Task description:
Extract each line from the entries below that has the string "finish" in it.

Stored data
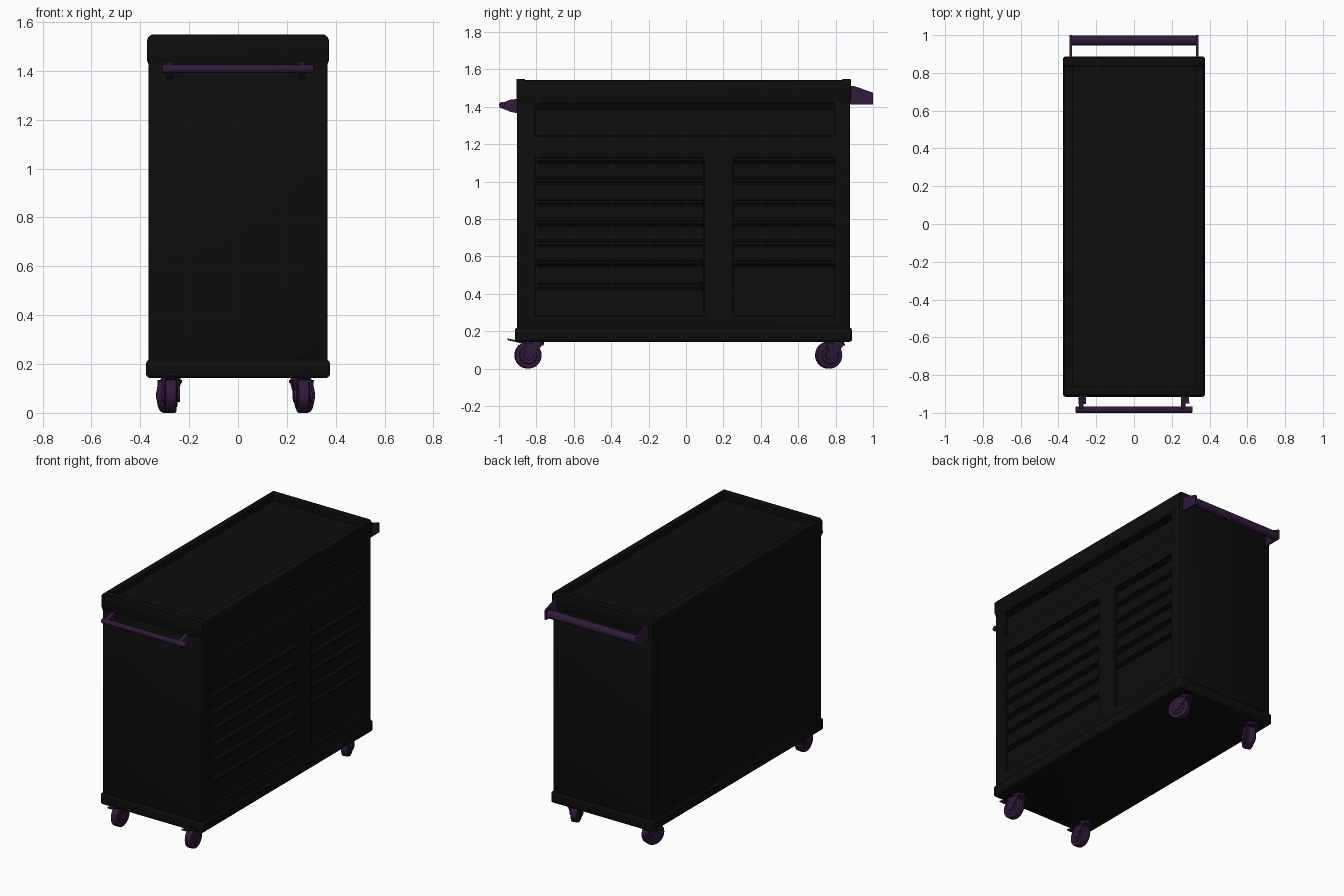
import bpy, bmesh, math
from mathutils import Matrix, Vector

if "Cube" in bpy.data.objects:
    bpy.data.objects.remove(bpy.data.objects["Cube"])


def material(name, rgb):
    m = bpy.data.materials.new(name)
    m.diffuse_color = (*rgb, 1)
    m.use_nodes = True
    m.node_tree.nodes["Principled BSDF"].inputs["Base Color"].default_value = m.diffuse_color
    return m


BLACK = material("black_paint", (0.004, 0.004, 0.004))
PURPLE = material("dark_purple", (0.03, 0.01, 0.045))


def finish(ob, mat, bevel=0.0, segs=2):
    ob.data.materials.append(mat)
    bpy.ops.object.select_all(action='DESELECT')
    ob.select_set(True)
    bpy.context.view_layer.objects.active = ob
    if bevel:
        b = ob.modifiers.new("bevel", 'BEVEL')
        b.width, b.segments, b.limit_method = bevel, segs, 'ANGLE'
        bpy.ops.object.modifier_apply(modifier=b.name)
    bpy.ops.object.shade_smooth_by_angle(angle=math.radians(35))
    return ob


def from_bm(name, bm):
    bmesh.ops.recalc_face_normals(bm, faces=bm.faces)
    me = bpy.data.meshes.new(name)
    bm.to_mesh(me)
    bm.free()
    ob = bpy.data.objects.new(name, me)
    bpy.context.collection.objects.link(ob)
    return ob


def box(name, x, y, z, mat=BLACK, bevel=0.0, segs=2):
    bm = bmesh.new()
    bmesh.ops.create_cube(bm, size=1)
    for v in bm.verts:
        v.co = [r[0] + (c + 0.5) * (r[1] - r[0]) for c, r in zip(v.co, (x, y, z))]
    return finish(from_bm(name, bm), mat, bevel, segs)


def prism(name, pts, lo, hi, axis, mat=BLACK, bevel=0.0):
    """Extrude a profile: (y, z) points along x, or (x, z) points along y."""
    bm = bmesh.new()
    at = (lambda p, t: (t, p[0], p[1])) if axis == 'x' else (lambda p, t: (p[0], t, p[1]))
    a = [bm.verts.new(at(p, lo)) for p in pts]
    b = [bm.verts.new(at(p, hi)) for p in pts]
    bm.faces.new(a)
    bm.faces.new(b)
    for i in range(len(pts)):
        j = (i + 1) % len(pts)
        bm.faces.new((a[i], a[j], b[j], b[i]))
    return finish(from_bm(name, bm), mat, bevel)


def cyl(name, r1, r2, p, q, mat=PURPLE, n=24, bevel=0.0):
    p, q = Vector(p), Vector(q)
    bm = bmesh.new()
    bmesh.ops.create_cone(bm, cap_ends=True, segments=n, radius1=r1, radius2=r2, depth=(q - p).length)
    rot = (q - p).to_track_quat('Z', 'Y').to_matrix().to_4x4()
    bm.transform(Matrix.Translation((p + q) / 2) @ rot)
    return finish(from_bm(name, bm), mat, bevel)


def cut(target, *ranges):
    cutter = box("cutter", *ranges)
    cutter.hide_render = True
    m = target.modifiers.new("cut", 'BOOLEAN')
    m.operation, m.object, m.solver = 'DIFFERENCE', cutter, 'EXACT'
    bpy.ops.object.select_all(action='DESELECT')
    bpy.context.view_layer.objects.active = target
    target.select_set(True)
    bpy.ops.object.modifier_apply(modifier=m.name)
    bpy.data.objects.remove(cutter)


# Cabinet body with drawer openings and a recessed rear panel
body = box("cabinet_body", (-0.367, 0.367), (-0.904, 0.878), (0.18, 1.44), bevel=0.012)
LEFT, RIGHT, BANK_Z = (-0.81, 0.10), (0.25, 0.80), (0.28, 1.13)
for yr, zr in ((LEFT, BANK_Z), (RIGHT, BANK_Z), ((-0.81, 0.80), (1.24, 1.42))):
    cut(body, (0.335, 0.5), yr, zr)
cut(body, (-0.5, -0.361), (-0.85, 0.82), (0.26, 1.40))
finish(body, BLACK)

# Top tray with a shallow recess and raised end lips
tray = box("top_tray", (-0.372, 0.372), (-0.907, 0.881), (1.425, 1.542), bevel=0.016)
cut(tray, (-0.325, 0.325), (-0.86, 0.835), (1.505, 1.7))
finish(tray, BLACK)
for label, y0, y1 in (("front", -0.907, -0.86), ("back", 0.835, 0.881)):
    prism(label + "_top_lip", [(-0.372, 1.45), (0.372, 1.45), (0.372, 1.53), (0.355, 1.548),
                               (-0.355, 1.548), (-0.372, 1.53)], y0, y1, 'y', bevel=0.004)

# Base bumper
box("base_bumper", (-0.376, 0.376), (-0.915, 0.888), (0.143, 0.218), bevel=0.015, segs=3)


# Drawers with a full-width finger lip along the top edge
def drawer(name, yr, z0, z1):
    z0, z1 = z0 + 0.004, z1 - 0.004
    prof = [(0.333, z0), (0.352, z0), (0.352, z1 - 0.032), (0.343, z1 - 0.024), (0.350, z1 - 0.018),
            (0.364, z1 - 0.022), (0.367, z1 - 0.014), (0.360, z1 - 0.003), (0.350, z1), (0.333, z1)]
    prism(name, prof, yr[0] + 0.005, yr[1] - 0.005, 'y')


for bank, yr, levels in (
        ("left", LEFT, (1.13, 1.02, 0.905, 0.795, 0.685, 0.58, 0.455, 0.28)),
        ("right", RIGHT, (1.13, 1.02, 0.905, 0.795, 0.685, 0.58, 0.28))):
    for i in range(len(levels) - 1):
        drawer(f"{bank}_drawer_{i + 1}", yr, levels[i + 1], levels[i])
drawer("wide_top_drawer", (-0.81, 0.80), 1.24, 1.42)

# Push handle at the back end
for s in (-1, 1):
    prism("push_handle_plate", [(0.875, 1.51), (0.90, 1.51), (1.0, 1.475), (1.0, 1.412), (0.875, 1.412)],
          s * 0.335 - 0.006, s * 0.335 + 0.006, 'x', PURPLE)
cyl("push_handle_bar", 0.027, 0.027, (-0.335, 0.972, 1.443), (0.335, 0.972, 1.443))

# Rail at the front end
cyl("front_rail", 0.017, 0.017, (-0.31, -0.983, 1.408), (0.31, -0.983, 1.408), bevel=0.004)
for x in (-0.28, 0.26):
    prism("front_rail_bracket", [(-0.90, 1.365), (-0.90, 1.442), (-0.94, 1.437), (-0.985, 1.42),
                                 (-0.985, 1.392), (-0.94, 1.373)], x - 0.012, x + 0.012, 'x', PURPLE)


# Casters: tyre, hub, fork and swivel, plus a brake pedal on the front pair
def caster(name, x, y, turn, brake):
    c = (-0.045, 0.072)
    parts = [
        cyl(name + "_tyre", 0.072, 0.072, (-0.023, *c), (0.023, *c), n=32, bevel=0.008),
        cyl(name + "_hub", 0.028, 0.028, (-0.038, *c), (0.038, *c), n=16),
        cyl(name + "_swivel", 0.042, 0.038, (0, 0, 0.128), (0, 0, 0.15)),
        box(name + "_crown", (-0.036, 0.036), (-0.06, 0.035), (0.143 - 0.02, 0.134), PURPLE)]
    parts[3].scale.z = 1
    for s in (-1, 1):
        lo, hi = sorted((s * 0.028, s * 0.035))
        parts.append(prism(name + "_fork", [(-0.065, 0.134), (0.035, 0.134), (-0.025, 0.06), (-0.06, 0.055)],
                           lo, hi, 'x', PURPLE))
        lo, hi = sorted((s * 0.018, s * 0.025))
        parts.append(cyl(name + "_wheel_disc", 0.05, 0.045, (s * 0.02, *c), (s * 0.027, *c)))
    if brake:
        parts.append(prism(name + "_brake", [(-0.05, 0.148), (-0.05, 0.13), (-0.11, 0.142), (-0.152, 0.152),
                                             (-0.152, 0.16), (-0.11, 0.152)], -0.02, 0.02, 'x', PURPLE))
    m = Matrix.Translation((x, y, 0)) @ Matrix.Rotation(math.radians(turn), 4, 'Z')
    for p in parts:
        p.data.transform(m)


caster("front_left_caster", -0.275, -0.80, 0, True)
caster("front_right_caster", 0.26, -0.80, 5, True)
caster("back_left_caster", -0.275, 0.805, -20, False)
caster("back_right_caster", 0.255, 0.805, 20, False)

Your response:
def finish(ob, mat, bevel=0.0, segs=2):
    return finish(from_bm(name, bm), mat, bevel, segs)
    return finish(from_bm(name, bm), mat, bevel)
    return finish(from_bm(name, bm), mat, bevel)
finish(body, BLACK)
finish(tray, BLACK)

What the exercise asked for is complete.